The Need for NextGen-WA

A well-prepared STEM workforce starts with P-12 education.

With Washington's adoption of the Next-Generation Science Standards (NGSS) and Common Core State Standards for Mathematics (CCSSM), Washington's science and math teachers must teach using rigorous standards and ambitious pedagogies that likely were not modeled in their own educational experiences. Teachers are now asked to draw upon deep content knowledge to elicit and understand students' ideas, and to develop pedagogical content knowledge that allows them to respond to and build upon students' naïve or emergent understandings. They must engage young people in science, engineering, and mathematical practices in authentic and culturally relevant ways, and to build students' (and their own) understanding of specific disciplinary knowledge and broad cross-cutting concepts. Therefore, in addition to these demands on preservice teachers, never has more been demanded from those in higher education who prepare future STEM teachers.
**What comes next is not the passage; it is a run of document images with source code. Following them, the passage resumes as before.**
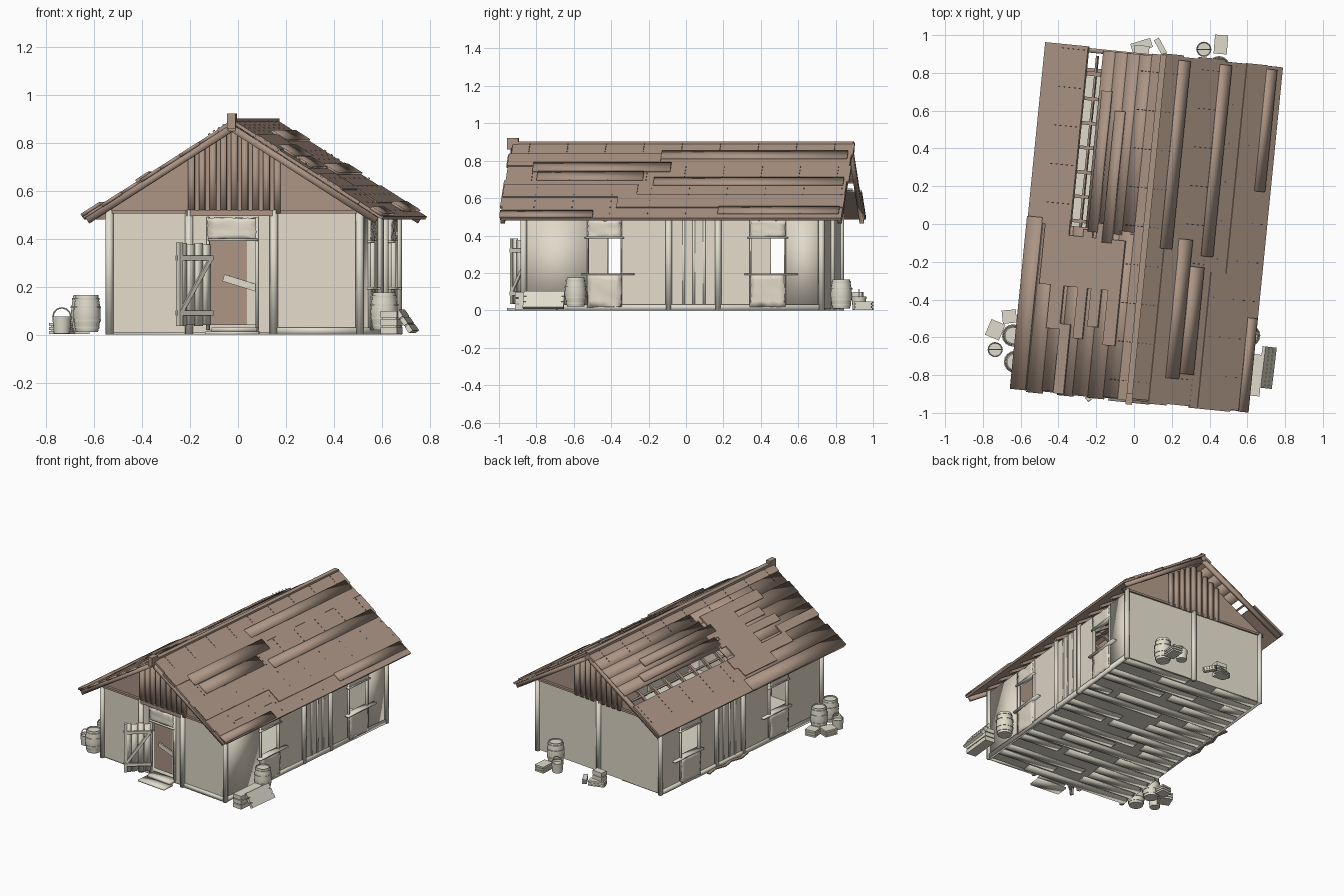
import bpy, bmesh, math, random
from mathutils import Matrix, Vector

if "Cube" in bpy.data.objects:
    bpy.data.objects.remove(bpy.data.objects["Cube"])

random.seed(4)
HOUSE = Matrix.Translation((0.065, -0.02, 0)) @ Matrix.Rotation(math.radians(-5.7), 4, 'Z')
WORLD = Matrix.Identity(4)


def material(name, rgb):
    m = bpy.data.materials.new(name)
    m.diffuse_color = (*rgb, 1)
    m.use_nodes = True
    m.node_tree.nodes["Principled BSDF"].inputs["Base Color"].default_value = m.diffuse_color
    return m


PLASTER = material("pale plaster", (0.76, 0.70, 0.59))
TIMBER = material("weathered timber", (0.74, 0.71, 0.60))
BROWN = material("roof brown", (0.41, 0.30, 0.235))


def make(name, mat, bm, space=HOUSE, smooth=None):
    """smooth: None = flat, 'angle' = by angle, 'soft' = rounded all over"""
    bm.transform(space)
    bmesh.ops.recalc_face_normals(bm, faces=bm.faces)
    for f in bm.faces:
        f.smooth = smooth == 'soft'
    me = bpy.data.meshes.new(name)
    bm.to_mesh(me)
    bm.free()
    me.materials.append(mat)
    ob = bpy.data.objects.new(name, me)
    bpy.context.collection.objects.link(ob)
    if smooth == 'angle':
        bpy.ops.object.select_all(action='DESELECT')
        ob.select_set(True)
        bpy.context.view_layer.objects.active = ob
        bpy.ops.object.shade_smooth_by_angle(angle=math.radians(50))


def add_box(bm, c, s, rot=None):
    m = Matrix.Translation(c) @ (rot or WORLD) @ Matrix.Diagonal((*s, 1))
    bmesh.ops.create_cube(bm, size=1, matrix=m)


def span(bm, x0, x1, y0, y1, z0, z1):
    add_box(bm, ((x0 + x1) / 2, (y0 + y1) / 2, (z0 + z1) / 2), (x1 - x0, y1 - y0, z1 - z0))


def rod(bm, a, b, r, n=10):
    a, b = Vector(a), Vector(b)
    d = b - a
    m = Matrix.Translation((a + b) / 2) @ d.to_track_quat('Z', 'Y').to_matrix().to_4x4()
    bmesh.ops.create_cone(bm, cap_ends=True, segments=n, radius1=r, radius2=r, depth=d.length, matrix=m)


W, L, H = 0.525, 0.80, 0.50          # wall half width, half length, height
WINS = [(-0.455, -0.275), (0.42, 0.605)]

# Side walls with window gaps, end walls with a doorway at the front
bm, soft = bmesh.new(), bmesh.new()
for s in (-1, 1):
    x0, x1 = sorted((s * W, s * (W - 0.015)))
    edges = [-L, WINS[0][0], WINS[0][1], WINS[1][0], WINS[1][1], L]
    for i in (0, 2, 4):
        span(soft if s > 0 and i != 2 else bm, x0, x1, edges[i], edges[i + 1], 0.01, H)
span(bm, -W, W, L - 0.015, L, 0.01, 0.51)
span(bm, -W, -0.11, -L, -L + 0.015, 0.01, 0.51)
span(bm, 0.10, W, -L, -L + 0.015, 0.01, 0.51)
make("walls", PLASTER, bm)
make("side_wall_ends", PLASTER, soft, smooth='soft')

# Rough infill above and below each window and above the door
bm = bmesh.new()
for s in (-1, 1):
    for a, b in WINS:
        for z0, z1 in ((0.02, 0.19), (0.39, 0.48)):
            span(bm, s * W - 0.014, s * W + 0.014, a, b, z0, z1)
span(bm, -0.11, 0.09, -L - 0.014, -L + 0.014, 0.40, 0.485)
bmesh.ops.subdivide_edges(bm, edges=bm.edges, cuts=5, use_grid_fill=True)
for v in bm.verts:
    v.co += Vector([random.uniform(-0.004, 0.004) for _ in range(3)])
make("rough_infill", PLASTER, bm, smooth='soft')

# Round posts at corners, beside the door and along the sides
bm = bmesh.new()
spots = [(x, y) for x in (-W, W) for y in (-L, L, -0.02, 0.245)]
spots += [(-0.19, -L - 0.005), (0.165, -L - 0.005), (0.0, L + 0.005)]
for x, y in spots:
    rod(bm, (x, y, 0), (x, y, 0.52), 0.017, 8)
for s in (-1, 1):
    for y in (0.06, 0.115, 0.17):
        rod(bm, (s * (W - 0.004), y, 0.01), (s * (W - 0.004), y, H), 0.009, 6)
make("posts", TIMBER, bm, smooth='soft')

# Base boards, window frames, sills, door frame and steps
bm = bmesh.new()
for s in (-1, 1):
    span(bm, s * W - 0.01, s * W + 0.01, -L, L, 0, 0.03)
    for a, b in WINS:
        for y in (a, b):
            span(bm, s * W - 0.012, s * W + 0.012, y - 0.004, y + 0.004, 0.02, 0.49)
        span(bm, s * W - 0.02, s * W + 0.028, a - 0.03, b + 0.07, 0.188, 0.198)
        span(bm, s * W - 0.016, s * W + 0.018, a - 0.015, b + 0.015, 0.383, 0.392)
span(bm, 0.165, W, -L - 0.01, -L + 0.01, 0, 0.03)
span(bm, -0.11, 0.10, -L - 0.02, -L + 0.015, 0.39, 0.402)
for x in (-0.11, 0.095):
    span(bm, x - 0.006, x + 0.006, -L - 0.012, -L + 0.012, 0.02, 0.49)
span(bm, -0.11, 0.11, -L - 0.13, -L - 0.04, 0.0, 0.012)
span(bm, -0.09, 0.10, -L - 0.06, -L + 0.01, 0.012, 0.03)
make("frames_and_steps", TIMBER, bm, smooth='soft')

# Brown door panel, lintel, top plates and boards lying along the left wall
bm = bmesh.new()
span(bm, -0.105, 0.05, -L + 0.03, -L + 0.04, 0.04, 0.39)
span(bm, -0.20, 0.17, -L - 0.02, -L + 0.01, 0.495, 0.52)
for s in (-1, 1):
    span(bm, -W - 0.02, W + 0.02, s * L - 0.012, s * L + 0.012, 0.506, 0.52)
for i in range(5):
    add_box(bm, (-W - 0.025, 0.0 + i * 0.08, 0.008), (0.02, 0.09, 0.008),
            Matrix.Rotation(0.25 * (-1) ** i, 4, 'Z'))
make("brown_boards_and_plates", BROWN, bm)
bm = bmesh.new()
span(bm, 0.05, 0.09, -L + 0.028, -L + 0.038, 0.04, 0.39)
add_box(bm, (0.025, -L + 0.005, 0.215), (0.15, 0.01, 0.03), Matrix.Rotation(0.3, 4, 'Y'))
make("doorway_planks", TIMBER, bm)

# Open door leaf made of boards with a braced ledge frame
leaf = HOUSE @ Matrix.Translation((-0.10, -L - 0.015, 0)) @ Matrix.Rotation(math.radians(225), 4, 'Z')
bm = bmesh.new()
for i in range(4):
    span(bm, i * 0.043, i * 0.043 + 0.041, -0.005, 0.005, 0.04 - 0.004 * (i % 2), 0.375 + 0.008 * (i % 2))
make("door_boards", TIMBER, bm, leaf, 'soft')
bm = bmesh.new()
for sy in (-0.01, 0.01):
    for z in (0.09, 0.32):
        add_box(bm, (0.085, sy, z), (0.18, 0.01, 0.02))
    add_box(bm, (0.085, sy, 0.205), (0.27, 0.008, 0.018), Matrix.Rotation(0.95, 4, 'Y'))
add_box(bm, (0.165, 0, 0.21), (0.018, 0.024, 0.35))
make("door_braces", TIMBER, bm, leaf)

# Floor slab and wide loose boards underneath
bm = bmesh.new()
span(bm, -W, W, -L, L, 0.008, 0.02)
make("floor", TIMBER, bm)
bm = bmesh.new()
for i in range(20):
    y = -L + 0.04 + i * 0.08
    cut = random.uniform(-0.25, 0.3)
    span(bm, -0.53, cut - 0.15 * (i % 2), y - 0.034, y + 0.034, 0.0, 0.009)
    if i % 3:
        span(bm, cut + 0.06, 0.53, y - 0.03, y + 0.03, 0.002, 0.009)
make("floor_boards", TIMBER, bm, smooth='soft')

# Gable triangles at both ends with vertical studs
bm = bmesh.new()
for s in (-1, 1):
    tri = [bm.verts.new((x, s * (L - 0.005), z)) for x, z in ((-0.56, 0.51), (0.56, 0.51), (0, 0.866))]
    ext = bmesh.ops.extrude_face_region(bm, geom=[bm.faces.new(tri)])
    for v in ext['geom']:
        if isinstance(v, bmesh.types.BMVert):
            v.co.y -= s * 0.012
make("gables", BROWN, bm)
bm = bmesh.new()
for s in (-1, 1):
    for i in range(9):
        x = -0.18 + i * 0.045
        span(bm, x - 0.013, x + 0.013, s * L - 0.018, s * L + 0.018, 0.505, 0.86 - 0.637 * abs(x))
make("gable_studs", BROWN, bm, smooth='soft')

# Roof helper: a board lying on the slope between two offsets from the ridge
ANG = math.atan(0.637)


def roof_board(bm, u0, u1, v0, v1, lift=0.0, t=0.014):
    u, s = (u0 + u1) / 2, (1 if u0 + u1 > 0 else -1)
    n = Vector((s * math.sin(ANG), 0, math.cos(ANG)))
    c = Vector((u, (v0 + v1) / 2, 0.893 - 0.637 * abs(u))) + n * (lift - t / 2)
    add_box(bm, c, ((u1 - u0) / math.cos(ANG), v1 - v0, t), Matrix.Rotation(s * ANG, 4, 'Y'))


# Main rows of roof boards, leaving one long gap on the left slope
bm = bmesh.new()
rows = [0.0, 0.10, 0.19, 0.32, 0.53, 0.628]
for a, b in zip(rows, rows[1:]):
    roof_board(bm, a, b + 0.006, -0.92 + random.uniform(-.012, .012), 0.92 + random.uniform(-.012, .012),
               random.uniform(0, 0.006))
roof_board(bm, -0.628, -0.40, -0.03, 0.925, 0.004)
roof_board(bm, -0.06, 0.0, -0.92, 0.92, 0.002)
for a, b, v0, v1 in ((-0.47, -0.40, -0.58, 0.0), (-0.325, -0.275, -0.62, -0.04), (-0.255, -0.20, -0.55, 0.0),
                     (-0.165, -0.10, -0.64, -0.10), (-0.40, -0.345, -0.92, -0.55), (-0.53, -0.41, -0.35, -0.03),
                     (-0.40, -0.10, -0.35, -0.08)):
    roof_board(bm, a, b, v0, v1, 0.009)
for a, b, v0, v1 in ((0.44, 0.55, -0.3, 0.92), (0.10, 0.2, -0.92, -0.1), (0.36, 0.46, -0.92, -0.2)):
    roof_board(bm, a, b, v0, v1, 0.010)
make("roof_boards", BROWN, bm)

# Worn, rounded boards: lower layer on the left slope, loose boards on top
bm = bmesh.new()
for i in range(7):
    a = -0.628 + i * 0.0815
    roof_board(bm, a, a + 0.0815, -0.92 + random.uniform(-.01, .01), -0.03)
for a in (-0.32, -0.255, -0.19, -0.125):
    roof_board(bm, a, a + 0.065, -0.05, 0.91)
roof_board(bm, -0.628, -0.55, -0.92, 0.0, 0.012)
for a, b, v0, v1 in ((-0.30, -0.25, -0.05, 0.7), (-0.22, -0.17, -0.1, 0.6), (0.08, 0.14, -0.10, 0.90),
                     (0.30, 0.36, -0.12, 0.90), (0.545, 0.60, 0.25, 0.90), (0.175, 0.245, -0.78, -0.04),
                     (0.25, 0.32, -0.75, -0.18), (0.58, 0.628, -0.92, -0.42)):
    roof_board(bm, a, b, v0, v1, 0.014)
# Barge boards along the gable edges
for s in (-1, 1):
    for v in (-0.905, 0.905):
        roof_board(bm, *sorted((0.01 * s, 0.62 * s)), v - 0.012, v + 0.012, -0.012, 0.028)
make("worn_roof_boards", BROWN, bm, smooth='soft')

# Ridge beam with a raised front tip
bm = bmesh.new()
span(bm, -0.016, 0.016, -0.92, 0.92, 0.85, 0.902)
span(bm, -0.018, 0.018, -0.94, -0.88, 0.86, 0.922)
make("ridge_beam", BROWN, bm)

# Rafters and a batten under the roof
bm = bmesh.new()
for i in range(13):
    v = -0.78 + i * 0.13
    for s in (-1, 1):
        roof_board(bm, *sorted((0.02 * s, 0.56 * s)), v - 0.009, v + 0.009, -0.016, 0.02)
roof_board(bm, -0.365, -0.355, -0.05, 0.88, -0.018, 0.012)
make("rafters", BROWN, bm)

# Nail rows across the roof boards
bm = bmesh.new()
for s in (-1, 1):
    for a, b in ((0.02, 0.10), (0.42, 0.53)) if s < 0 else ((0.02, 0.1), (0.21, 0.32), (0.39, 0.6)):
        for k in range(9):
            v = -0.82 + k * 0.205 + a * 0.2
            if s < 0 and a > 0.3 and v < 0:
                continue
            for j in range(5):
                u = s * (a + (b - a) * j / 4)
                roof_board(bm, u - 0.004, u + 0.004, v - 0.002, v + 0.002, 0.0115, 0.004)
make("roof_nails", BROWN, bm)


# Barrels and buckets are lathed profiles with hoops
def lathe(bm, x, y, z, prof, n=16):
    rings = [[bm.verts.new((x + r * math.cos(2 * math.pi * i / n), y + r * math.sin(2 * math.pi * i / n), z + h))
              for i in range(n)] for r, h in prof]
    for p, q in zip(rings, rings[1:]):
        for i in range(n):
            bm.faces.new((p[i], p[(i + 1) % n], q[(i + 1) % n], q[i]))
    bm.faces.new(rings[0])
    bm.faces.new(rings[-1])


wood, hoops = bmesh.new(), bmesh.new()
for x, y, z in ((-0.64, -0.59, 0.01), (-0.63, -0.73, 0.01), (0.61, -0.59, 0.02), (0.45, 0.83, 0.01)):
    lathe(wood, x, y, z, [(0.046, 0), (0.055, 0.045), (0.057, 0.075), (0.055, 0.105), (0.047, 0.155),
                          (0.041, 0.155), (0.041, 0.147)])
    for h, r in ((0.015, 0.052), (0.045, 0.058), (0.1, 0.059), (0.135, 0.053)):
        lathe(hoops, x, y, z + h, [(r, 0), (r, 0.008)])
for x, y in ((-0.735, -0.665), (0.37, 0.925)):
    lathe(wood, x, y, 0.005, [(0.034, 0), (0.040, 0.07), (0.036, 0.07), (0.034, 0.055)])
    pts = [(x + 0.038 * math.cos(a), y, 0.072 + 0.04 * math.sin(a)) for a in [math.pi * i / 6 for i in range(7)]]
    for p, q in zip(pts, pts[1:]):
        rod(hoops, p, q, 0.003, 6)
make("barrels_and_buckets", TIMBER, wood, WORLD, 'angle')
make("hoops_and_handles", TIMBER, hoops, WORLD, 'angle')

# Slatted crates and loose logs
bm = bmesh.new()
for x, y, w, d, h, rz, ry in ((-0.735, -0.56, 0.08, 0.09, 0.05, -0.4, 0), (-0.66, -0.49, 0.075, 0.07, 0.05, 0.1, 0),
                              (0.46, 0.95, 0.07, 0.1, 0.05, -0.08, 0), (0.64, -0.80, 0.07, 0.22, 0.1, -0.1, 0),
                              (0.705, -0.76, 0.02, 0.22, 0.11, -0.12, -0.6), (0.04, 0.945, 0.11, 0.05, 0.04, 0.3, 0),
                              (0.04, 0.92, 0.08, 0.05, 0.10, -0.1, 0), (0.14, 0.94, 0.03, 0.09, 0.035, 0.5, 0)):
    m = Matrix.Rotation(rz, 4, 'Z') @ Matrix.Rotation(ry, 4, 'Y')
    for k in range(3):
        add_box(bm, Vector((x, y, h / 2)) + m.to_3x3() @ Vector((0, 0, (k - 1) * h / 3)),
                (w, d, h / 3 - 0.005), m)
    add_box(bm, (x, y, h / 2), (w * 0.85, d * 0.85, h * 0.9), m)
make("crates_and_logs", TIMBER, bm, WORLD)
STEM teacher preparation in Washington State faces several pressing challenges including: current teacher shortages in science and mathematics, strong demand for STEM majors and jobs, the need to align teacher preparation programs with new state math and science teacher competencies that reflect the NGSS and CCSSM, and the 2015 passage of House Bill 1813 which supports expansion of Computer Science classes across the state. In addition, there is need for greater coherence and collaboration across teacher preparation programs. Individual programs vary widely in size and type, and smaller programs often lack the capacity required to respond to national and state initiatives. They may also lack the personnel and resources to maintain active partnerships with stakeholders (e.g., other teacher education programs, state regulators, local school districts, NGOs, STEM professionals, etc.).

NextGen-WA Strategies

The NextGen-WA project addresses these challenges through collaborative inter-institutional Working Groups that allow individual members to share and create models, resources, strategies, and data with others; and, through institution-based Implementation Teams that work to incorporate these models, resources, strategies and data into their STEM teacher preparation programs.

Information about these Working Groups and Implementation Teams are on the left of this page.

Who's Involved

Several colleges, universities, and NGOs from across the state are partnering with NextGen-WA:


NSF Logo This material is based upon work supported by the National Science Foundation's Division of Undergraduate Education under Grant No. 1625566. Any opinions, findings, and conclusions or recommendations expressed in this material are those of the author(s) and do not necessarily reflect the views of the National Science Foundation.